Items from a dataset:
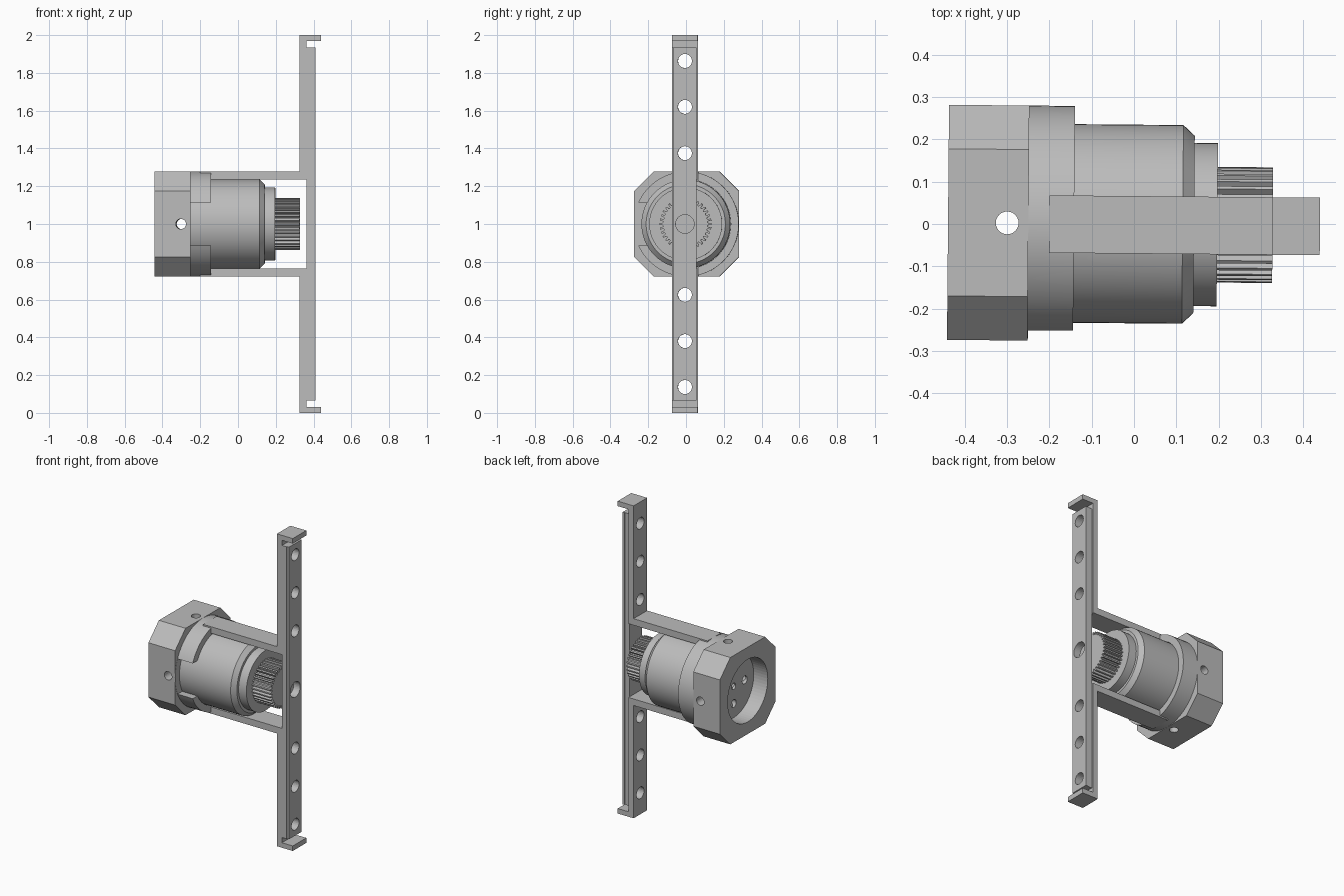
import bpy
import bmesh
import math
from mathutils import Matrix, Vector

if "Cube" in bpy.data.objects:
    bpy.data.objects.remove(bpy.data.objects["Cube"], do_unlink=True)

grey = bpy.data.materials.new("machined grey")
grey.use_nodes = True
tone = (0.5, 0.5, 0.5, 1)
grey.diffuse_color = tone
grey.node_tree.nodes["Principled BSDF"].inputs["Base Color"].default_value = tone

MID = 1.0                                    # height of the drive axis
TURN = Matrix.Rotation(math.radians(-0.5), 4, "Z")


def finish(name, bm, cutter=False):
    bmesh.ops.recalc_face_normals(bm, faces=bm.faces)
    mesh = bpy.data.meshes.new(name)
    bm.to_mesh(mesh)
    bm.free()
    mesh.materials.append(grey)
    ob = bpy.data.objects.new(name, mesh)
    bpy.context.collection.objects.link(ob)
    ob.matrix_world = TURN
    if cutter:
        ob.hide_render = True
        ob.hide_viewport = True
    return ob


def box(name, x, y, z, cutter=False):
    bm = bmesh.new()
    bmesh.ops.create_cube(bm, size=1)
    for v in bm.verts:
        v.co = Vector([(a + b) / 2 + c * (b - a) for (a, b), c in zip((x, y, z), v.co)])
    return finish(name, bm, cutter)


def prism(name, outline, x0, x1):
    """Extrude a (y, z) outline along x."""
    bm = bmesh.new()
    face = bm.faces.new([bm.verts.new((x0, y, MID + z)) for y, z in outline])
    new = bmesh.ops.extrude_face_region(bm, geom=[face])["geom"]
    bmesh.ops.translate(bm, vec=(x1 - x0, 0, 0),
                        verts=[g for g in new if isinstance(g, bmesh.types.BMVert)])
    return finish(name, bm)


def lathe(name, profile, steps=64):
    """Turn an (x, radius) profile about the drive axis."""
    bm = bmesh.new()
    verts = [bm.verts.new((x, 0, MID + r)) for x, r in profile]
    edges = [bm.edges.new(p) for p in zip(verts, verts[1:])]
    bmesh.ops.spin(bm, geom=verts + edges, cent=(0, 0, MID), axis=(1, 0, 0),
                   angle=math.tau, steps=steps, use_duplicate=False)
    bmesh.ops.remove_doubles(bm, verts=bm.verts, dist=0.0001)
    return finish(name, bm)


def drills(name, places, axis, segments=24):
    """Cylinders (centre, radius, length) along one axis, for cutting holes."""
    bm = bmesh.new()
    turn = Vector((0, 0, 1)).rotation_difference(Vector(axis)).to_matrix().to_4x4()
    for centre, radius, length in places:
        bmesh.ops.create_cone(bm, cap_ends=True, segments=segments, radius1=radius,
                              radius2=radius, depth=length,
                              matrix=Matrix.Translation(centre) @ turn)
    return finish(name, bm, True)


def cut(ob, *cutters):
    for c in cutters:
        mod = ob.modifiers.new("cut", "BOOLEAN")
        mod.operation = "DIFFERENCE"
        mod.solver = "EXACT"
        mod.object = c


def smooth(ob):
    bpy.ops.object.select_all(action="DESELECT")
    ob.select_set(True)
    bpy.context.view_layer.objects.active = ob
    bpy.ops.object.shade_smooth_by_angle(angle=math.radians(30))


# Chamfered end block with recess and cross holes
H, F = 0.278, 0.174
octagon = [(F, H), (H, F), (H, -F), (F, -H), (-F, -H), (-H, -F), (-H, F), (-F, H)]
block = prism("end_block", octagon, -0.44, -0.25)
recess = drills("recess_cutter", [((-0.42, 0, MID), 0.2, 0.16)], (1, 0, 0), 64)
small = [((-0.34, 0, MID), 0.02, 0.12)]
for k in range(4):
    a = k * math.pi / 2
    small.append(((-0.34, 0.11 * math.cos(a), MID + 0.11 * math.sin(a)), 0.025, 0.12))
cut(block, recess, drills("floor_hole_cutter", small, (1, 0, 0)),
    drills("cross_hole_cutter_y", [((-0.3, 0, MID), 0.027, 0.8)], (0, 1, 0)),
    drills("cross_hole_cutter_z", [((-0.3, 0, MID), 0.027, 0.8)], (0, 0, 1)))

# Round collar, open on the front side
collar = lathe("collar", [(-0.25, 0.236), (-0.25, H), (-0.142, H), (-0.142, 0.236),
                          (-0.25, 0.236)])
cut(collar, box("collar_gap_cutter", (-0.249, -0.1), (-0.4, -0.1),
                (MID - 0.113, MID + 0.113), True))
smooth(collar)

# Drive housing with a bevelled shoulder and a smaller boss
housing = lathe("drive_housing", [(-0.25, 0), (-0.25, 0.235), (0.115, 0.235), (0.142, 0.21),
                                  (0.142, 0.193), (0.197, 0.193), (0.197, 0)])
smooth(housing)

# Splined output shaft
TEETH = 36
outline = []
for k in range(TEETH):
    for step, radius in ((-0.34, 0.118), (-0.18, 0.137), (0.18, 0.137), (0.34, 0.118)):
        a = math.tau * (k + step) / TEETH
        outline.append((radius * math.cos(a), radius * math.sin(a)))
prism("splined_shaft", outline, 0.19, 0.328)

# Upright bar: back strips, face rail and end lips
LOW, HIGH = -0.07, 0.066
hole_heights = [MID + s * d for d in (0.375, 0.62, 0.863) for s in (-1, 1)]
bolt_holes = drills("bolt_hole_cutter",
                    [((0.37, -0.002, z), 0.037, 0.3) for z in hole_heights], (1, 0, 0))
centre_hole = drills("centre_hole_cutter", [((0.39, -0.002, MID), 0.049, 0.1)],
                     (1, 0, 0), 32)

rail = box("rail_core", (0.363, 0.396), (LOW, HIGH - 0.01), (0.065, 1.935))
rail_face = box("rail_face", (0.396, 0.41), (LOW + 0.005, HIGH - 0.006), (0.065, 1.935))
for ob in (rail, rail_face):
    cut(ob, bolt_holes, centre_hole)

for side, sign in (("upper", 1), ("lower", -1)):
    def span(a, b):
        return tuple(sorted((MID + sign * a, MID + sign * b)))
    strip = box(side + "_back_strip", (0.327, 0.363), (LOW, HIGH), span(0.236, 1.0))
    cut(strip, bolt_holes)
    box(side + "_end_lip", (0.363, 0.44), (LOW, HIGH), span(0.968, 1.0))
    # Arm joining the bar to the collar
    box(side + "_arm", (-0.2, 0.327), (LOW, HIGH), span(0.236, H))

[Instructions for the task]:
Return exactly the line that contains "(-0.25, 0.236)])" and every line after it, through the last line of the records.

[Response area]:
                          (-0.25, 0.236)])
cut(collar, box("collar_gap_cutter", (-0.249, -0.1), (-0.4, -0.1),
                (MID - 0.113, MID + 0.113), True))
smooth(collar)

# Drive housing with a bevelled shoulder and a smaller boss
housing = lathe("drive_housing", [(-0.25, 0), (-0.25, 0.235), (0.115, 0.235), (0.142, 0.21),
                                  (0.142, 0.193), (0.197, 0.193), (0.197, 0)])
smooth(housing)

# Splined output shaft
TEETH = 36
outline = []
for k in range(TEETH):
    for step, radius in ((-0.34, 0.118), (-0.18, 0.137), (0.18, 0.137), (0.34, 0.118)):
        a = math.tau * (k + step) / TEETH
        outline.append((radius * math.cos(a), radius * math.sin(a)))
prism("splined_shaft", outline, 0.19, 0.328)

# Upright bar: back strips, face rail and end lips
LOW, HIGH = -0.07, 0.066
hole_heights = [MID + s * d for d in (0.375, 0.62, 0.863) for s in (-1, 1)]
bolt_holes = drills("bolt_hole_cutter",
                    [((0.37, -0.002, z), 0.037, 0.3) for z in hole_heights], (1, 0, 0))
centre_hole = drills("centre_hole_cutter", [((0.39, -0.002, MID), 0.049, 0.1)],
                     (1, 0, 0), 32)

rail = box("rail_core", (0.363, 0.396), (LOW, HIGH - 0.01), (0.065, 1.935))
rail_face = box("rail_face", (0.396, 0.41), (LOW + 0.005, HIGH - 0.006), (0.065, 1.935))
for ob in (rail, rail_face):
    cut(ob, bolt_holes, centre_hole)

for side, sign in (("upper", 1), ("lower", -1)):
    def span(a, b):
        return tuple(sorted((MID + sign * a, MID + sign * b)))
    strip = box(side + "_back_strip", (0.327, 0.363), (LOW, HIGH), span(0.236, 1.0))
    cut(strip, bolt_holes)
    box(side + "_end_lip", (0.363, 0.44), (LOW, HIGH), span(0.968, 1.0))
    # Arm joining the bar to the collar
    box(side + "_arm", (-0.2, 0.327), (LOW, HIGH), span(0.236, H))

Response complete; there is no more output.